Amsterdam Sauer has partnered with Legends Licensing for a new jewelry advertising campaign featuring the original How To Marry A Millionaire material girl, Marilyn Monroe. Stunning images of Monroe, taken by friend and business partner Milton H. Greene, are being used as part of an extensive ad campaign for the “Dreams Collection” by Amsterdam Sauer
Images of Marilyn being used for the campaign are from the Black Sitting and the Ballerina Sitting.
About Amsterdam Sauer:
Founded in 1941 by Jules Sauer, Amsterdam Sauer has been a direct source for Gems and Jewelry for over three generations. Winner of the prestigious De Beers Design Award in 1966, 1992 and the De Beers Millennium Award (2000), Amsterdam Sauer has carved a niche in the jewelry industry as the hallmark of design and achievement. Imagine, purchasing from a unique collection at the best possible duty free prices.
With over 47 stores worldwide, Amsterdam Sauer is internationally recognized for its vertical integration into the market. Starting with the mining process to the cutting and faceting of gemstones, to the design and creating of truly fine works of jewelry art, set in 18k gold.
The Archives has provided the content for many magazines and licensed products from companies like Bradford Exchange, Franklin Mint, Capitol Records, EMI, RCA Records, Graphique de France, Vanity Fair, Vogue, Time, Life, People, A&E, Newsweek, Neiman Marcus and much, much more…
The Archives was founded in the search to restore a legacy.

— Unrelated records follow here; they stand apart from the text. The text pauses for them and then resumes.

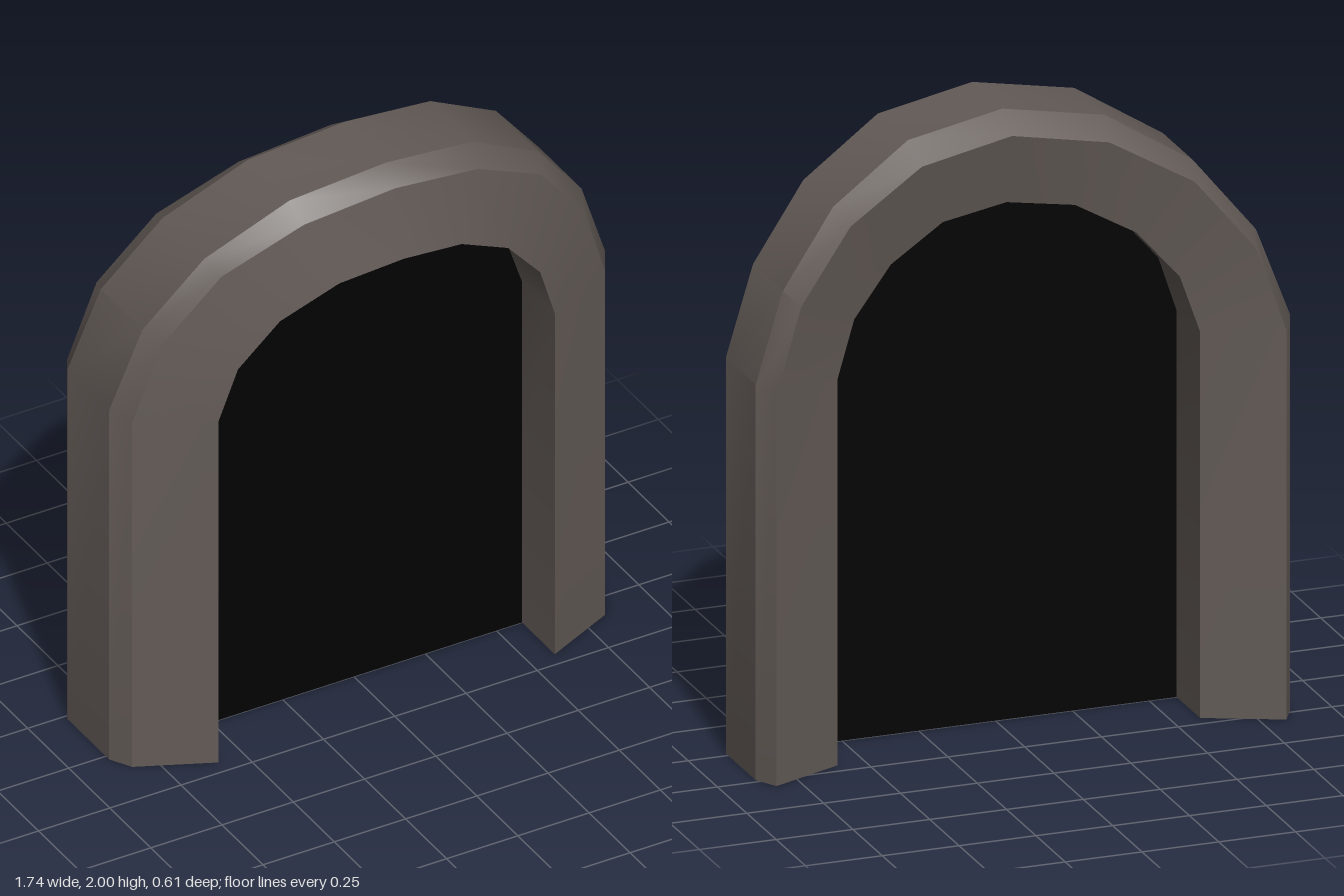
import * as THREE from 'three';
import { toCreasedNormals } from 'three/addons/utils/BufferGeometryUtils.js';

// Half-arch rails from spring line to crown: [x, y, z of the front edge]
const inner = [[0.59, 1.25, 0.2], [0.53, 1.43, 0.215], [0.4, 1.58, 0.245], [0.215, 1.68, 0.285], [0, 1.71, 0.305]];
const bevel = [[0.83, 1.26, 0.09], [0.74, 1.53, 0.115], [0.56, 1.75, 0.165], [0.305, 1.89, 0.225], [0, 1.94, 0.255]];
const outer = [[0.87, 1.28, 0.02], [0.77, 1.56, 0.05], [0.585, 1.79, 0.105], [0.32, 1.95, 0.165], [0, 2, 0.197]];

// Runs a half rail from the left foot over the crown to the right foot
function fullRail(half) {
  const [x, , z] = half[0];
  const side = [[x, 0, z], ...half];
  const mirrored = side.slice(0, -1).reverse().map(([px, py, pz]) => [-px, py, pz]);
  return [...side, ...mirrored];
}

const pushBack = (rail, depth) => rail.map(([x, y, z]) => [x, y, z - depth]);

// Skins neighbouring rails into a closed tube with open feet
function frameGeometry() {
  const [a, b, c] = [inner, bevel, outer].map(fullRail);
  const rails = [a, b, c, pushBack(c, 0.255), pushBack(b, 0.397), pushBack(a, 0.4)];
  const count = rails.length;
  const steps = a.length;
  const positions = [];
  const index = [];
  for (let s = 0; s < steps; s++) {
    for (const rail of rails) positions.push(...rail[s]);
  }
  for (let s = 0; s < steps - 1; s++) {
    for (let i = 0; i < count; i++) {
      const p = s * count + i;
      const q = s * count + (i + 1) % count;
      index.push(p, q, q + count, p, q + count, p + count);
    }
  }
  const geometry = new THREE.BufferGeometry();
  geometry.setAttribute('position', new THREE.Float32BufferAttribute(positions, 3));
  geometry.setIndex(index);
  return toCreasedNormals(geometry, 0.48);
}

// Flat sheet whose rim is tucked inside the frame
function panelGeometry() {
  const a = fullRail(inner);
  const b = fullRail(bevel);
  const rim = a.map(([x, y], i) => new THREE.Vector2(
    THREE.MathUtils.lerp(x, b[i][0], 0.32),
    THREE.MathUtils.lerp(y, b[i][1], 0.32),
  ));
  return new THREE.ShapeGeometry(new THREE.Shape(rim));
}

export function createModel() {
  const model = new THREE.Group();
  model.name = 'archedDoorway';

  const frame = new THREE.Mesh(
    frameGeometry(),
    new THREE.MeshStandardMaterial({ color: 0x625a56, side: THREE.DoubleSide }),
  );
  frame.name = 'archFrame';

  const panel = new THREE.Mesh(
    panelGeometry(),
    new THREE.MeshStandardMaterial({ color: 0x020202, side: THREE.DoubleSide }),
  );
  panel.name = 'darkPanel';

  model.add(frame, panel);
  return model;
}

Milton H. Greene died in 1985 believing that 80% of his 300,000 image collection was lost forever to deterioration. His son, Joshua Greene, spent the next ten years searching for a way to restore his fathers photography.
After many attempts with traditional restoration practices, Joshua Greene was introduced to the miracle of Digital Restoration. In 1994 Joshua Greene founded The Archives.
The Archives has digitally restored hundreds of Milton’s original images to date, and is actively involved in restoring, archiving and representing other historical collections both public and private.